_Work to be completed_. Copy the first line of the entries below and every line after it through the line containing "ring: domed on". Do not include pictures.

● ● ●

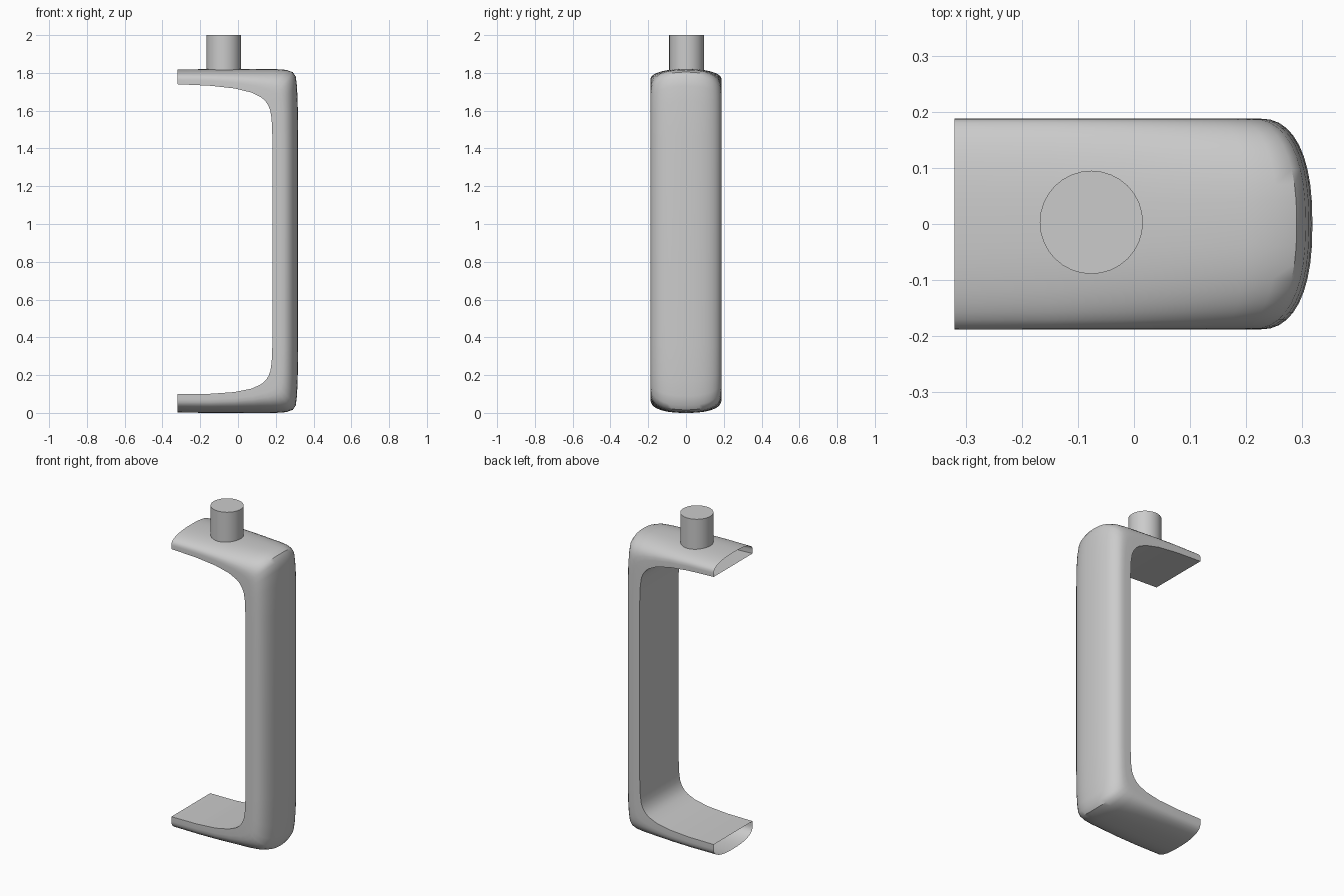
import bpy
import bmesh
from math import cos, sin, pi, radians

if "Cube" in bpy.data.objects:
    bpy.data.objects.remove(bpy.data.objects["Cube"])

HALF_WIDTH = 0.188


def finish(bm, name):
    bmesh.ops.recalc_face_normals(bm, faces=bm.faces)
    mesh = bpy.data.meshes.new(name)
    bm.to_mesh(mesh)
    bm.free()
    ob = bpy.data.objects.new(name, mesh)
    bpy.context.collection.objects.link(ob)
    bpy.ops.object.select_all(action='DESELECT')
    ob.select_set(True)
    bpy.context.view_layer.objects.active = ob
    bpy.ops.object.shade_smooth_by_angle(angle=radians(35))
    return ob


def section(outer, inner, steps=20, n=2.4, dome=0.7):
    """D-shaped ring: domed on the outer side, flat on the inner side."""
    ring = []
    for i in range(steps + 1):
        a = pi * i / steps
        c, s = cos(a), max(sin(a), 0.0)
        y = HALF_WIDTH * abs(c) ** (2 / n) * (1 if c > 0 else -1)
        ring.append((y, dome * (1 - s ** (2 / n))))
    ring += [(-HALF_WIDTH, 1), (HALF_WIDTH, 1)]
    return [(outer[0] + (inner[0] - outer[0]) * f, y,
             outer[1] + (inner[1] - outer[1]) * f) for y, f in ring]


# Lower arm and corner: paired outer and inner (x, z) points
lower = [
    ((-.32, .002), (-.32, .10)), ((-.15, 0), (-.15, .101)),
    ((-.02, 0), (-.02, .11)), ((.09, 0), (.07, .128)),
    ((.20, 0), (.12, .15)), ((.255, .004), (.14, .166)),
    ((.29, .016), (.152, .18)), ((.306, .04), (.162, .197)),
    ((.312, .09), (.171, .22)), ((.316, .17), (.178, .265)),
    ((.318, .36), (.182, .36)),
]
# Upper arm mirrors the lower one and is slightly thinner
upper = [((ox, 1.82 - oz), (ix, 1.82 - iz + .02 * (1 - (ix + .32) / .502)))
         for (ox, oz), (ix, iz) in reversed(lower)]

# C-shaped bracket with open arm ends
bm = bmesh.new()
rings = [[bm.verts.new(p) for p in section(o, i)] for o, i in lower + upper]
for a, b in zip(rings, rings[1:]):
    for k in range(len(a)):
        j = (k + 1) % len(a)
        bm.faces.new((a[k], a[j], b[j], b[k]))
finish(bm, "bracket_frame")

# Mounting stem on the upper arm
bm = bmesh.new()
bmesh.ops.create_cone(bm, cap_ends=True, segments=32, radius1=.092,
                      radius2=.092, depth=.19)
bmesh.ops.translate(bm, verts=bm.verts, vec=(-.076, .003, 1.905))
finish(bm, "mounting_stem")
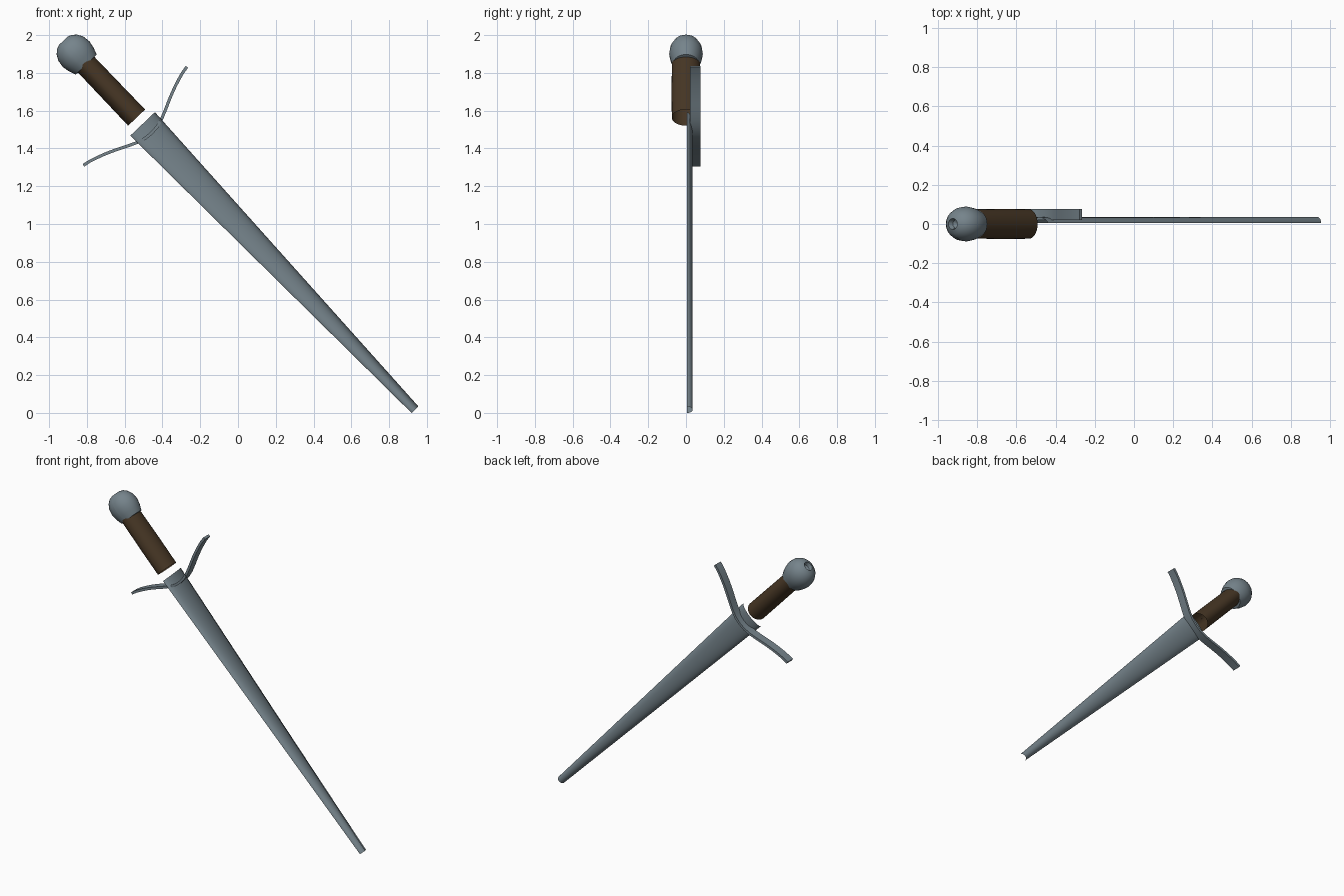
import bpy, bmesh, math
from mathutils import Vector

if "Cube" in bpy.data.objects:
    bpy.data.objects.remove(bpy.data.objects["Cube"])

# Local frame: w = across the blade, y = depth, d = along the blade towards the tip
ORIGIN = Vector((-0.505, 0, 1.53))
ACROSS = Vector((0.724, 0, 0.690))
ALONG = Vector((0.690, 0, -0.724))


def place(w, y, d):
    return ORIGIN + ACROSS * w + Vector((0, y, 0)) + ALONG * d


def material(name, col):
    m = bpy.data.materials.new(name)
    m.diffuse_color = (*col, 1)
    m.use_nodes = True
    m.node_tree.nodes["Principled BSDF"].inputs["Base Color"].default_value = m.diffuse_color
    return m


steel = material("grey steel", (0.18, 0.23, 0.26))
leather = material("dark brown leather", (0.062, 0.037, 0.018))


def loft(name, rings, mat, closed=False, caps=False, angle=35):
    """Skin a list of equal-length rings of (w, y, d) points."""
    bm = bmesh.new()
    vs = [[bm.verts.new(place(*p)) for p in r] for r in rings]
    n = len(vs[0])
    for a, b in zip(vs, vs[1:]):
        for i in range(n if closed else n - 1):
            j = (i + 1) % n
            bm.faces.new((a[i], a[j], b[j], b[i]))
    if caps:
        bm.faces.new(vs[0])
        bm.faces.new(vs[-1])
    bmesh.ops.remove_doubles(bm, verts=bm.verts, dist=1e-5)
    bmesh.ops.recalc_face_normals(bm, faces=bm.faces)
    me = bpy.data.meshes.new(name)
    bm.to_mesh(me)
    bm.free()
    me.materials.append(mat)
    ob = bpy.data.objects.new(name, me)
    bpy.context.collection.objects.link(ob)
    bpy.ops.object.select_all(action='DESELECT')
    ob.select_set(True)
    bpy.context.view_layer.objects.active = ob
    bpy.ops.object.shade_smooth_by_angle(angle=math.radians(angle))
    return ob


def oval(rw, ry, d, n=28):
    # wraps round to a small step at the front seam
    pts = []
    for i in range(n + 1):
        a = -math.pi / 2 + 2 * math.pi * i / n
        k = 1.0 - (0.04 if i == n else 0.0)
        pts.append((rw * k * math.cos(a), ry * k * math.sin(a), d))
    return pts


# Blade: tapering hollow shell, open to the front
rings = []
for s in range(9):
    t = s / 8
    half = 0.09 + (0.025 - 0.09) * t
    rings.append([(-half * math.cos(math.pi * i / 16),
                   0.004 + 0.031 * math.sin(math.pi * i / 16),
                   2.09 * t) for i in range(17)])
loft("blade", rings, steel)

# Grip: open oval tube
loft("grip", [oval(0.062, 0.075, -0.046), oval(0.061, 0.077, -0.24),
              oval(0.06, 0.074, -0.45)], leather, closed=True)

# Pommel: rounded knob with a dimple in its end
profile = [(-0.432, 0.055), (-0.434, 0.07), (-0.47, 0.082), (-0.51, 0.089),
           (-0.55, 0.084), (-0.58, 0.069), (-0.60, 0.049), (-0.608, 0.028),
           (-0.585, 0.02), (-0.575, 0.0005)]
loft("pommel", [oval(r * 1.1, r, d) for d, r in profile], steel, closed=True)

# Guard: curved ribbon behind the blade, mirrored left and right
half_path = [(0, 0.068), (0.045, 0.064), (0.092, 0.050), (0.14, 0.029),
             (0.18, 0.010), (0.22, -0.008), (0.26, -0.024),
             (0.30, -0.038), (0.34, -0.050), (0.378, -0.057)]
path = [(-w, d) for w, d in reversed(half_path[1:])] + half_path
rings = []
for i, (w, d) in enumerate(path):
    w0, d0 = path[max(i - 1, 0)]
    w1, d1 = path[min(i + 1, len(path) - 1)]
    ln = math.hypot(w1 - w0, d1 - d0)
    nw, nd = -(d1 - d0) / ln * 0.008, (w1 - w0) / ln * 0.008
    rings.append([(w + s * nw, y, d + s * nd)
                  for s, y in ((1, 0.02), (1, 0.077), (-1, 0.077), (-1, 0.02))])
loft("guard", rings, steel, closed=True, caps=True)
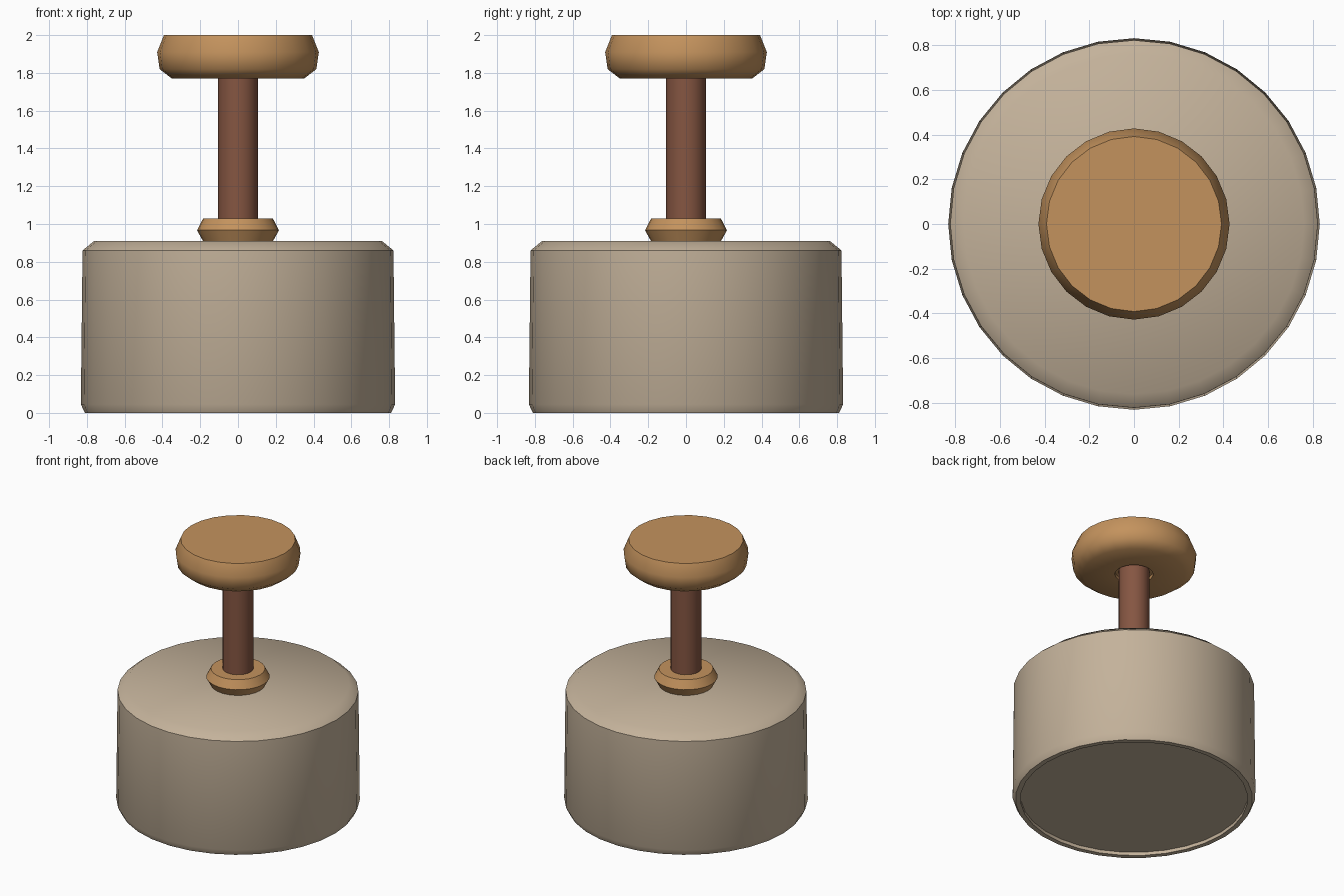
import bpy
import bmesh
import math

cube = bpy.data.objects.get("Cube")
if cube:
    bpy.data.objects.remove(cube, do_unlink=True)


def make_material(name, colour):
    mat = bpy.data.materials.new(name)
    mat.use_nodes = True
    rgba = (*colour, 1.0)
    mat.diffuse_color = rgba
    mat.node_tree.nodes["Principled BSDF"].inputs["Base Color"].default_value = rgba
    return mat


def lathe(name, profile, sides, mat):
    """Turn (radius, height) points, listed bottom to top, into a capped solid."""
    bm = bmesh.new()
    rings = []
    for radius, height in profile:
        angles = [2 * math.pi * i / sides for i in range(sides)]
        rings.append([bm.verts.new((radius * math.cos(a), radius * math.sin(a), height))
                      for a in angles])
    for low, high in zip(rings, rings[1:]):
        for i in range(sides):
            j = (i + 1) % sides
            bm.faces.new((low[i], low[j], high[j], high[i]))
    bm.faces.new(rings[0][::-1])
    bm.faces.new(rings[-1])
    mesh = bpy.data.meshes.new(name)
    bm.to_mesh(mesh)
    bm.free()
    mesh.materials.append(mat)
    obj = bpy.data.objects.new(name, mesh)
    bpy.context.collection.objects.link(obj)
    bpy.ops.object.select_all(action="DESELECT")
    obj.select_set(True)
    bpy.context.view_layer.objects.active = obj
    bpy.ops.object.shade_smooth_by_angle(angle=math.radians(45))
    return obj


clay = make_material("pale clay", (0.55, 0.445, 0.325))
wood = make_material("light wood", (0.55, 0.29, 0.11))
dark_wood = make_material("dark wood", (0.235, 0.092, 0.054))

# Heavy drum with a shallow recess underneath and a chamfered top
lathe("drum", [(0.775, 0.025), (0.775, 0), (0.81, 0), (0.832, 0.045),
               (0.823, 0.86), (0.762, 0.91)], 32, clay)

# Collar where the rod meets the drum
lathe("collar", [(0.18, 0.90), (0.217, 0.967), (0.185, 1.028)], 24, wood)

# Rod
lathe("rod", [(0.105, 0.92), (0.105, 1.85)], 24, dark_wood)

# Knob with a socket for the rod
lathe("knob", [(0.13, 1.795), (0.13, 1.77), (0.35, 1.77), (0.415, 1.82),
               (0.428, 1.91), (0.392, 2.0)], 24, wood)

● ● ●

_Exercise solution_.
import bpy
import bmesh
from math import cos, sin, pi, radians

if "Cube" in bpy.data.objects:
    bpy.data.objects.remove(bpy.data.objects["Cube"])

HALF_WIDTH = 0.188


def finish(bm, name):
    bmesh.ops.recalc_face_normals(bm, faces=bm.faces)
    mesh = bpy.data.meshes.new(name)
    bm.to_mesh(mesh)
    bm.free()
    ob = bpy.data.objects.new(name, mesh)
    bpy.context.collection.objects.link(ob)
    bpy.ops.object.select_all(action='DESELECT')
    ob.select_set(True)
    bpy.context.view_layer.objects.active = ob
    bpy.ops.object.shade_smooth_by_angle(angle=radians(35))
    return ob


def section(outer, inner, steps=20, n=2.4, dome=0.7):
    """D-shaped ring: domed on the outer side, flat on the inner side."""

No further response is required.